Dataset:

++++++++

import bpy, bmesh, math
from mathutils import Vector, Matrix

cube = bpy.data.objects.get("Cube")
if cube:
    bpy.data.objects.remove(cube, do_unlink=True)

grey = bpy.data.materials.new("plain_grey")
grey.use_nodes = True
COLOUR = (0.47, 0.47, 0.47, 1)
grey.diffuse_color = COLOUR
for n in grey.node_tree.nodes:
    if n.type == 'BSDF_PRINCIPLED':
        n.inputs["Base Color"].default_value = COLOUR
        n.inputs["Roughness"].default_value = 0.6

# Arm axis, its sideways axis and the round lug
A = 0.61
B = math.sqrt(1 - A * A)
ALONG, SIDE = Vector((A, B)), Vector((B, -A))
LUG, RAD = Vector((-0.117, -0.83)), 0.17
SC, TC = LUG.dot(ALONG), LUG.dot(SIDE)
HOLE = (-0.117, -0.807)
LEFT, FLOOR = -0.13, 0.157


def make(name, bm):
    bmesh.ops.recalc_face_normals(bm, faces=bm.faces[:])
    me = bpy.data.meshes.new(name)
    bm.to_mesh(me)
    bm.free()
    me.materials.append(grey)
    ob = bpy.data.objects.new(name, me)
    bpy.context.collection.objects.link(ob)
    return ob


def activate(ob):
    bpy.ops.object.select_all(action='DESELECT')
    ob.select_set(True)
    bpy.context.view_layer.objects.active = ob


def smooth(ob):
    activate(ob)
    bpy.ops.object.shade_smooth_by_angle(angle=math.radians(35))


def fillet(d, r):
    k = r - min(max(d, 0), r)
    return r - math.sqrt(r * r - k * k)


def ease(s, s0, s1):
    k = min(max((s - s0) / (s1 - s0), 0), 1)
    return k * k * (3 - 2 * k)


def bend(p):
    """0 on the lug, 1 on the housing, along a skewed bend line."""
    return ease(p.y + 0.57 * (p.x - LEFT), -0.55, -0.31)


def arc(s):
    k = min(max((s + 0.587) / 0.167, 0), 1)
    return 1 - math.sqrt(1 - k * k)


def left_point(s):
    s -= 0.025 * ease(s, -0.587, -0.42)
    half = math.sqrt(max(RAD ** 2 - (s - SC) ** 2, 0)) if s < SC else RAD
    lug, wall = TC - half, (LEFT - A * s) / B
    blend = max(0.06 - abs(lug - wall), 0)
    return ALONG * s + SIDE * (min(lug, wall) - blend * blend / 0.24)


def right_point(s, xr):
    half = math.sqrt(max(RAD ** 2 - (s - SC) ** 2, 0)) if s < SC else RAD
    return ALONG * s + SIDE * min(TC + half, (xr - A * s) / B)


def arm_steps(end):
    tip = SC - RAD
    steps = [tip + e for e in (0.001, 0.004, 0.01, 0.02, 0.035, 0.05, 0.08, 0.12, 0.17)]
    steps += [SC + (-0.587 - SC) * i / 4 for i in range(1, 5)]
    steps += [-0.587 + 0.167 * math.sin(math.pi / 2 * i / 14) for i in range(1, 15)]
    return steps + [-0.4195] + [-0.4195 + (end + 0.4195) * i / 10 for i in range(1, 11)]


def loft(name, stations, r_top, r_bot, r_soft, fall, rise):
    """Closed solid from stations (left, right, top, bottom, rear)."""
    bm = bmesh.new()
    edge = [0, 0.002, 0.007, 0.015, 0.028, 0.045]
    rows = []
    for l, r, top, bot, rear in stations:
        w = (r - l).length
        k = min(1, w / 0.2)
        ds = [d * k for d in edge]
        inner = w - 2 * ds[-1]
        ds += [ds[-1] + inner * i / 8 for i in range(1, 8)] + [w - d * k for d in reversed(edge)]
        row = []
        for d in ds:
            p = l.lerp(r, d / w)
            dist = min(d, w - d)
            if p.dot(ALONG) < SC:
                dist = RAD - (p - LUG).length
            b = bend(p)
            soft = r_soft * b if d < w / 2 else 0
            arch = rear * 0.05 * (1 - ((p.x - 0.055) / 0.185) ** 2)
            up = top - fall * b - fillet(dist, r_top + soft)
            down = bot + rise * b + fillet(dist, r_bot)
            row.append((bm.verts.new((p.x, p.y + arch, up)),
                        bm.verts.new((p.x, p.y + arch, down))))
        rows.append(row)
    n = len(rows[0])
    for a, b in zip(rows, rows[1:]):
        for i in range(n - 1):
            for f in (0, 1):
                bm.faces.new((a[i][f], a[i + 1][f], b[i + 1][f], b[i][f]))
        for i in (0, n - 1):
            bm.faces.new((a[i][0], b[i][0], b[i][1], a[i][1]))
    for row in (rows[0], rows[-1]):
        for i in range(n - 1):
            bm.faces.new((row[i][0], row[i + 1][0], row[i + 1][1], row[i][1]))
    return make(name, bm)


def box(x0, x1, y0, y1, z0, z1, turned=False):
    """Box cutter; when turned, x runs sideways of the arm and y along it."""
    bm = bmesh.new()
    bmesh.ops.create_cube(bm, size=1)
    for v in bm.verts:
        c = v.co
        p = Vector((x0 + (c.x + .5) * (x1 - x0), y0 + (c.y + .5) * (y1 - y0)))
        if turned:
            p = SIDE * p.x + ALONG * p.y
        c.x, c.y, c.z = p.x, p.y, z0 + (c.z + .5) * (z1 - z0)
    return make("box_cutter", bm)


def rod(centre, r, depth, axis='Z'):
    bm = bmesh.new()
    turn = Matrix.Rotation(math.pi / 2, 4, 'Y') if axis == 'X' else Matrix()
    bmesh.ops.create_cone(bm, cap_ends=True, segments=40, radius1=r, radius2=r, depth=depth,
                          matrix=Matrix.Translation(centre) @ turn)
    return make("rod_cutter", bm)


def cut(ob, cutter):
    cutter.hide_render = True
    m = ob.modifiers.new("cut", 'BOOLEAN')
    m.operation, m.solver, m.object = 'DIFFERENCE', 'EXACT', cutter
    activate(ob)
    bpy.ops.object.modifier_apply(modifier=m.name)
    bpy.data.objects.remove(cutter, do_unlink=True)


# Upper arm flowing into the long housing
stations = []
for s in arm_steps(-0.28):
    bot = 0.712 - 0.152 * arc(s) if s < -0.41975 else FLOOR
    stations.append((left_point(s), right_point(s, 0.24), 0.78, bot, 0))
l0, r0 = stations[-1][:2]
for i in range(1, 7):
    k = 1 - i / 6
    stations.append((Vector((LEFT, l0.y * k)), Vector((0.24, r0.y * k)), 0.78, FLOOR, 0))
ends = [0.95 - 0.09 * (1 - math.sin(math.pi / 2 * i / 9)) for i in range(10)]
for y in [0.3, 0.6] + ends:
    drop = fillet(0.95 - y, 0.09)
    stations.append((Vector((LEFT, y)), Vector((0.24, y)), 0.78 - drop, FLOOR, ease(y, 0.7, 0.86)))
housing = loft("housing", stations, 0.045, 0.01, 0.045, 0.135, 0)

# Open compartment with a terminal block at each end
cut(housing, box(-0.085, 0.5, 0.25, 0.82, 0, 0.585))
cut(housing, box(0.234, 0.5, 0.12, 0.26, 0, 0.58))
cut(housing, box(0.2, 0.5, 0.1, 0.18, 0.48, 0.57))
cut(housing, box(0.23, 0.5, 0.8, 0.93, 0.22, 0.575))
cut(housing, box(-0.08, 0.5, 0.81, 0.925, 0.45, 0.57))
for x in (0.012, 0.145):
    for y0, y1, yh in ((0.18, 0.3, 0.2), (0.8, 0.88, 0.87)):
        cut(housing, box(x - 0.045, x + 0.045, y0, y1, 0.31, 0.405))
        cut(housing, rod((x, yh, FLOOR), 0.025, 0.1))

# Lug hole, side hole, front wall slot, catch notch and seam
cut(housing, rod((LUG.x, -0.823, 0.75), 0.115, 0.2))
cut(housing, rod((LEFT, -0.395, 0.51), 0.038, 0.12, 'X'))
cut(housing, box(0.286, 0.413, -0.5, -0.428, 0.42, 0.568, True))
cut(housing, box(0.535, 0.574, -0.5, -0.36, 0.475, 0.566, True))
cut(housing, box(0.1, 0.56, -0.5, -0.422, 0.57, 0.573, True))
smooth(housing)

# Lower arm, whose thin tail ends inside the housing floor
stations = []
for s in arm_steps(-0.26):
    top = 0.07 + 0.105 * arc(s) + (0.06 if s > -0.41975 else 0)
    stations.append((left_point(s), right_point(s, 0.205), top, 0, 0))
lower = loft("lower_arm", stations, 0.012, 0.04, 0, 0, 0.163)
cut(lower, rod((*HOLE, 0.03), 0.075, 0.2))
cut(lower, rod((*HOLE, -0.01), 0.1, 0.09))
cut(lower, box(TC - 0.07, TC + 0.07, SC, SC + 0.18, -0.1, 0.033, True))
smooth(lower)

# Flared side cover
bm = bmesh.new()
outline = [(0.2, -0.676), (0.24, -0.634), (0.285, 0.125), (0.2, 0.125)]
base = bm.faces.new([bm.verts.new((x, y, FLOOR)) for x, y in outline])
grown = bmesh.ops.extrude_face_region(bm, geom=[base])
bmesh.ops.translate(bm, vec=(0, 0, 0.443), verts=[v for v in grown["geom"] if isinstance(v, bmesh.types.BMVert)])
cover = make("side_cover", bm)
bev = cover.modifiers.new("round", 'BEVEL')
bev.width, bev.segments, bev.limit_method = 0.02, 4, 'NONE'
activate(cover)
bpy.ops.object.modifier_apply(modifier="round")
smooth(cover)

++++++++

Using the entries above, state the number of lines that include "dist". Add nothing else.

The completed task: 4